Task prompt.
The line containing "bm.faces.new(rings[0])" marks the end: quote every line from the start of the records below through it, word for word.

Input data.
*-*-*
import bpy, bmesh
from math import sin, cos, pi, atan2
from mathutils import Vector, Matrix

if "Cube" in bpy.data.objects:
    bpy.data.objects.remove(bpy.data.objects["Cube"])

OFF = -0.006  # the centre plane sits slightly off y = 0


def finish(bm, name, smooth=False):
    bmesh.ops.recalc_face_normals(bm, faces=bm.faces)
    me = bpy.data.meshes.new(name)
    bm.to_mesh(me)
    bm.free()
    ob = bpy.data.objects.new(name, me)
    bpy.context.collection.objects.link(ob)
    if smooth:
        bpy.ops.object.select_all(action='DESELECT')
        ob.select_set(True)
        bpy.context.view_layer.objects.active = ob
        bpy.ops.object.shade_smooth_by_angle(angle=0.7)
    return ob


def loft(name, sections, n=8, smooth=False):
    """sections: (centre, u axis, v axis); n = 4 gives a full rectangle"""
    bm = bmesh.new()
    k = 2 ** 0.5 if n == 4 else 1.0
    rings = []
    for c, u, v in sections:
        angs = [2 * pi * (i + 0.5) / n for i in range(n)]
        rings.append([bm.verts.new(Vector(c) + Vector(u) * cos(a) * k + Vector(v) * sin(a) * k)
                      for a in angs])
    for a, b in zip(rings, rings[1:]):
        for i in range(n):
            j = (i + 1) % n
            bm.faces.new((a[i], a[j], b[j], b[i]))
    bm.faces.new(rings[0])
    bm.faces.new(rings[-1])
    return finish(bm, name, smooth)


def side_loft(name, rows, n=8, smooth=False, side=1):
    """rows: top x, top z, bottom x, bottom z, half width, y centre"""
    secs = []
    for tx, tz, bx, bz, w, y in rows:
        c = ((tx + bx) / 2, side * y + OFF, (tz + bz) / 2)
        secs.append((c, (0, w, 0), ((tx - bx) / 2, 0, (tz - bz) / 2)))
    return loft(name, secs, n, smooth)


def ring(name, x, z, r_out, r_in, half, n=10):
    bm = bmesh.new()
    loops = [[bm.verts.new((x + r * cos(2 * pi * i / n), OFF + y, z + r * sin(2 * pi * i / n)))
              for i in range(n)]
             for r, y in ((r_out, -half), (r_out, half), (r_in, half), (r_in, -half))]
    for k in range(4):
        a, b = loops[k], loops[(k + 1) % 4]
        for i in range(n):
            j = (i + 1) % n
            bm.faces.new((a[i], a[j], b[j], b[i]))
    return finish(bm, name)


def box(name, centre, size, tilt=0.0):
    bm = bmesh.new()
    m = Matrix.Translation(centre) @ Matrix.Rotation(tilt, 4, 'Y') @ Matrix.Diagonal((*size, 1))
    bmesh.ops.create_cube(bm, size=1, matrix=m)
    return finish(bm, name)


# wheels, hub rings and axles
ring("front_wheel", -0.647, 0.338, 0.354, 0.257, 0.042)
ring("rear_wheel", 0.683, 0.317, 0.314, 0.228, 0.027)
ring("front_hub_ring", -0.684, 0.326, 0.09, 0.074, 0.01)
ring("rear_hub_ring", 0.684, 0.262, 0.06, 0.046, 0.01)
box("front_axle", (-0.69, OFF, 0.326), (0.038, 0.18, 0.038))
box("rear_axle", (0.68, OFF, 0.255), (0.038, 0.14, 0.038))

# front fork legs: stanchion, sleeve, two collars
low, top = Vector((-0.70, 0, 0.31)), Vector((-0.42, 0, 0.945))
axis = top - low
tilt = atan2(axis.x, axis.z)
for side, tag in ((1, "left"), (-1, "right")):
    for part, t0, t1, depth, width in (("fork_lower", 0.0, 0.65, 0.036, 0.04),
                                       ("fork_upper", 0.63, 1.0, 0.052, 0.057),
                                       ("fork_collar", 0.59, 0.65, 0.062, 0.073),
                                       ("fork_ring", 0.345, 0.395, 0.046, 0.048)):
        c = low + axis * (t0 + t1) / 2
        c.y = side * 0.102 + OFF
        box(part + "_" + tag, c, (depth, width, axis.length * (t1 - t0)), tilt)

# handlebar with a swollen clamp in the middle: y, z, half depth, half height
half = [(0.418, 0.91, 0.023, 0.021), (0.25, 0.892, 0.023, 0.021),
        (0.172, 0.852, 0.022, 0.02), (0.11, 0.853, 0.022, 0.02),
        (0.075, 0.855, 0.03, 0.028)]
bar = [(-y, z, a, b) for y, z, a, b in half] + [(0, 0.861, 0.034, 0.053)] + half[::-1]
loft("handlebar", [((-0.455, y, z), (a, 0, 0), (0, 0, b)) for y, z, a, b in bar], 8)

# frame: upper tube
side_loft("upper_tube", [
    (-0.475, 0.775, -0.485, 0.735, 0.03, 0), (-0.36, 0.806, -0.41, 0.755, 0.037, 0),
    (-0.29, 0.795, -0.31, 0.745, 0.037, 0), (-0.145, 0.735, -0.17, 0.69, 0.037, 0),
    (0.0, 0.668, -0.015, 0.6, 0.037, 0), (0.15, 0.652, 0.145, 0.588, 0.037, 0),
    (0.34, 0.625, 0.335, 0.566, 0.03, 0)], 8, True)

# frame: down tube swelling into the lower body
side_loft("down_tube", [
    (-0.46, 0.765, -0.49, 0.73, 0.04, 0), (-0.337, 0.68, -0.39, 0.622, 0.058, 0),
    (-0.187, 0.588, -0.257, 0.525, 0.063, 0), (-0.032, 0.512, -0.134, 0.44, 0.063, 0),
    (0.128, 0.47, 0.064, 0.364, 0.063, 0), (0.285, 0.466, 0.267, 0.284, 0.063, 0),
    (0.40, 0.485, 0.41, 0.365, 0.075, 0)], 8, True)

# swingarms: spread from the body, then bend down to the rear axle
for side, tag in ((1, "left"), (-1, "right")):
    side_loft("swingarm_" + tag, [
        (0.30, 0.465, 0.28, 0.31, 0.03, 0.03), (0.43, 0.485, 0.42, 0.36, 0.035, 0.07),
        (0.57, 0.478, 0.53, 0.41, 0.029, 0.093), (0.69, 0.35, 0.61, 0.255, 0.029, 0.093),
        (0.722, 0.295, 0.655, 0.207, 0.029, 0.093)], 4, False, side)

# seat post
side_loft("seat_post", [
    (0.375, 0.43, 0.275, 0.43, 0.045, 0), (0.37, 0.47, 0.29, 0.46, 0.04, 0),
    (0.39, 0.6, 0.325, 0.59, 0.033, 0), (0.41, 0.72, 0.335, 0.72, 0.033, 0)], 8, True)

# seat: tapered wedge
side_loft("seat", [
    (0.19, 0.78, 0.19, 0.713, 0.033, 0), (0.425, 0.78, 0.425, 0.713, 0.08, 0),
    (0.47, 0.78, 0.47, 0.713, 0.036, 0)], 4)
*-*-*
Answer to this problem.
import bpy, bmesh
from math import sin, cos, pi, atan2
from mathutils import Vector, Matrix

if "Cube" in bpy.data.objects:
    bpy.data.objects.remove(bpy.data.objects["Cube"])

OFF = -0.006  # the centre plane sits slightly off y = 0


def finish(bm, name, smooth=False):
    bmesh.ops.recalc_face_normals(bm, faces=bm.faces)
    me = bpy.data.meshes.new(name)
    bm.to_mesh(me)
    bm.free()
    ob = bpy.data.objects.new(name, me)
    bpy.context.collection.objects.link(ob)
    if smooth:
        bpy.ops.object.select_all(action='DESELECT')
        ob.select_set(True)
        bpy.context.view_layer.objects.active = ob
        bpy.ops.object.shade_smooth_by_angle(angle=0.7)
    return ob


def loft(name, sections, n=8, smooth=False):
    """sections: (centre, u axis, v axis); n = 4 gives a full rectangle"""
    bm = bmesh.new()
    k = 2 ** 0.5 if n == 4 else 1.0
    rings = []
    for c, u, v in sections:
        angs = [2 * pi * (i + 0.5) / n for i in range(n)]
        rings.append([bm.verts.new(Vector(c) + Vector(u) * cos(a) * k + Vector(v) * sin(a) * k)
                      for a in angs])
    for a, b in zip(rings, rings[1:]):
        for i in range(n):
            j = (i + 1) % n
            bm.faces.new((a[i], a[j], b[j], b[i]))
    bm.faces.new(rings[0])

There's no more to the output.